Data
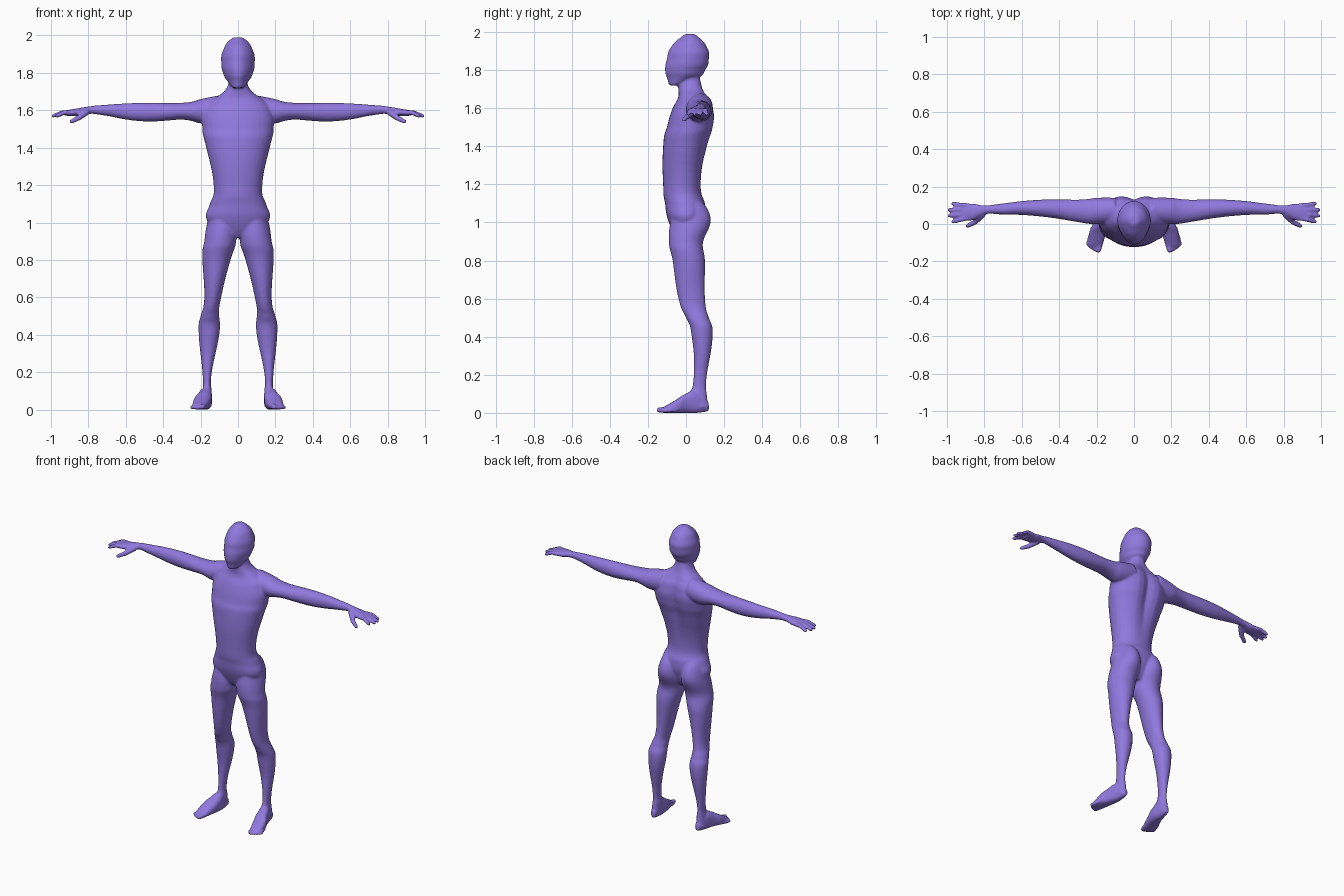
import bpy, bmesh, math
from mathutils import Vector

cube = bpy.data.objects.get("Cube")
if cube:
    bpy.data.objects.remove(cube, do_unlink=True)

skin = bpy.data.materials.new("violet")
skin.use_nodes = True
colour = (0.28, 0.19, 0.73, 1)
skin.diffuse_color = colour
skin.node_tree.nodes["Principled BSDF"].inputs["Base Color"].default_value = colour

body_mesh = bmesh.new()
SIDES = 32
STEPS = 6


def smooth_sections(rows):
    """Fill in extra cross-sections along a smooth curve through the given ones."""
    rows = [Vector(row) for row in rows]
    last = len(rows) - 1
    filled = []
    for i in range(last):
        start, end = rows[i], rows[i + 1]
        leaving = (end - rows[max(i - 1, 0)]) / 2
        arriving = (rows[min(i + 2, last)] - start) / 2
        for step in range(STEPS):
            t = step / STEPS
            blend = t * t * (3 - 2 * t)
            from_start = start + leaving * t
            from_end = end - arriving * (1 - t)
            filled.append(from_start * (1 - blend) + from_end * blend)
    return filled + [rows[last]]


def spine_groove(height):
    """Depth of the furrow between the shoulder blades."""
    return 0.03 * math.exp(-((height - 1.5) / 0.2) ** 2)


def loft(axis, rows, power=2.0, groove=None, taper=0.0):
    """Skin rounded sections; rows are (position, low a, high a, low b, high b)."""
    rings = []
    for pos, a_low, a_high, b_low, b_high in smooth_sections(rows):
        ring = []
        for k in range(SIDES):
            angle = math.tau * k / SIDES
            cosine, sine = math.cos(angle), math.sin(angle)
            u = math.copysign(abs(cosine) ** (2 / power), cosine)
            v = math.copysign(abs(sine) ** (2 / power), sine)
            u *= 1 - taper * max(0, -v)
            a = (a_low + a_high + u * (a_high - a_low)) / 2
            b = (b_low + b_high + v * (b_high - b_low)) / 2
            if groove and v > 0:
                b -= groove(pos) * math.exp(-(a / 0.04) ** 2)
            place = {"x": (pos, a, b), "y": (a, pos, b), "z": (a, b, pos)}[axis]
            ring.append(body_mesh.verts.new(place))
        rings.append(ring)
    for lower, upper in zip(rings, rings[1:]):
        for k in range(SIDES):
            following = (k + 1) % SIDES
            body_mesh.faces.new((lower[k], lower[following], upper[following], upper[k]))
    body_mesh.faces.new(rings[0])
    body_mesh.faces.new(rings[-1])


def centred_loft(rows, **options):
    """Upright loft on the middle plane; rows are (height, half width, front, back)."""
    loft("z", [(height, -half, half, front, back)
               for height, half, front, back in rows], **options)


def digit(points, base_radius, tip_radius):
    """A finger or toe: tapered rods joined by round knuckles."""
    points = [Vector(point) for point in points]
    shrink = (tip_radius - base_radius) / (len(points) - 1)
    radii = [base_radius + shrink * i for i in range(len(points))]
    for point, radius in zip(points, radii):
        ball = bmesh.ops.create_uvsphere(body_mesh, u_segments=12, v_segments=8,
                                         radius=radius)["verts"]
        bmesh.ops.translate(body_mesh, verts=ball, vec=point)
    for start, end, wide, narrow in zip(points, points[1:], radii, radii[1:]):
        along = end - start
        rod = bmesh.ops.create_cone(body_mesh, cap_ends=True, segments=12, radius1=wide,
                                    radius2=narrow, depth=along.length)["verts"]
        turn = along.to_track_quat("Z", "Y").to_matrix()
        bmesh.ops.rotate(body_mesh, verts=rod, matrix=turn)
        bmesh.ops.translate(body_mesh, verts=rod, vec=(start + end) / 2)


# Torso and neck
centred_loft([(0.92, 0.05, -0.05, 0.05), (1, 0.16, -0.09, 0.09), (1.1, 0.15, -0.11, 0.1),
              (1.2, 0.13, -0.12, 0.08), (1.4, 0.17, -0.12, 0.12), (1.5, 0.19, -0.1, 0.15),
              (1.6, 0.18, -0.07, 0.15), (1.66, 0.13, -0.04, 0.12),
              (1.72, 0.06, -0.04, 0.09), (1.8, 0.05, -0.02, 0.07)],
             power=2.1, groove=spine_groove)

# Head, narrower towards the face
centred_loft([(1.72, 0.03, -0.09, -0.04), (1.76, 0.06, -0.1, 0.06), (1.8, 0.08, -0.11, 0.1),
              (1.86, 0.09, -0.1, 0.12), (1.92, 0.08, -0.08, 0.11),
              (1.97, 0.05, -0.03, 0.07), (1.99, 0.02, 0, 0.04)], taper=0.2)

# Arm from shoulder to palm
loft("x", [(0.1, 0.01, 0.14, 1.54, 1.68), (0.2, 0, 0.14, 1.53, 1.66),
           (0.3, 0.01, 0.13, 1.55, 1.64), (0.5, 0.04, 0.13, 1.54, 1.64),
           (0.7, 0.05, 0.11, 1.57, 1.63), (0.8, 0.05, 0.1, 1.58, 1.62),
           (0.86, 0.02, 0.11, 1.57, 1.61), (0.92, 0.02, 0.1, 1.57, 1.6)])

# Four fingers fanned about the palm's middle, then the thumb
for i in range(4):
    fan = i - 1.5
    base = Vector((0.89, 0.065 + 0.022 * fan, 1.588))
    tip = Vector((0.99 - 0.01 * fan * fan, 0.06 + 0.032 * fan, 1.57))
    knuckle = (base + tip) / 2
    knuckle.z = base.z
    digit([base, knuckle, tip], 0.014, 0.011)
digit([(0.81, 0.05, 1.59), (0.85, 0.01, 1.56), (0.89, -0.01, 1.54)], 0.018, 0.012)

# Leg from ankle to hip
loft("z", [(0.03, 0.14, 0.2, 0.01, 0.12), (0.1, 0.14, 0.19, 0.02, 0.11),
           (0.2, 0.14, 0.19, 0.04, 0.11), (0.4, 0.1, 0.21, 0.03, 0.14),
           (0.5, 0.1, 0.2, 0, 0.12), (0.6, 0.09, 0.18, -0.04, 0.1),
           (0.8, 0.04, 0.19, -0.07, 0.1), (0.9, 0.01, 0.18, -0.09, 0.09),
           (1.02, 0.01, 0.16, -0.08, 0.13), (1.12, 0.04, 0.13, -0.07, 0.07)])

# Foot from ball to heel
loft("y", [(-0.12, 0.17, 0.24, 0, 0.03), (-0.05, 0.15, 0.24, 0, 0.07),
           (0, 0.14, 0.22, 0, 0.1), (0.06, 0.14, 0.2, 0, 0.11),
           (0.12, 0.15, 0.18, 0.01, 0.05)], power=2.6)

# Toes along a receding curve, the inner one thicker
for i in range(5):
    radius = 0.011 if i else 0.015
    tip = Vector((0.19 + 0.014 * i, -0.14 + 0.002 * i * i, radius))
    digit([tip + Vector((-0.015, 0.055, 0.005)), tip], radius, radius)

bmesh.ops.recalc_face_normals(body_mesh, faces=body_mesh.faces)
mesh = bpy.data.meshes.new("body")
body_mesh.to_mesh(mesh)
body_mesh.free()
mesh.materials.append(skin)
body = bpy.data.objects.new("body", mesh)
bpy.context.collection.objects.link(body)
bpy.context.view_layer.objects.active = body
body.select_set(True)

# Mirror the limbs, then fuse everything into one soft skin
mirror = body.modifiers.new("mirror", "MIRROR")
mirror.use_mirror_merge = False
fuse = body.modifiers.new("fuse", "REMESH")
fuse.mode = "VOXEL"
fuse.voxel_size = 0.0065
soften = body.modifiers.new("soften", "SMOOTH")
soften.factor = 0.5
soften.iterations = 6
for name in ("mirror", "fuse", "soften"):
    bpy.ops.object.modifier_apply(modifier=name)
bpy.ops.object.shade_smooth()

The problem
Look for the string "soften" in the records, and copy every line where it is found.

Task result
soften = body.modifiers.new("soften", "SMOOTH")
soften.factor = 0.5
soften.iterations = 6
for name in ("mirror", "fuse", "soften"):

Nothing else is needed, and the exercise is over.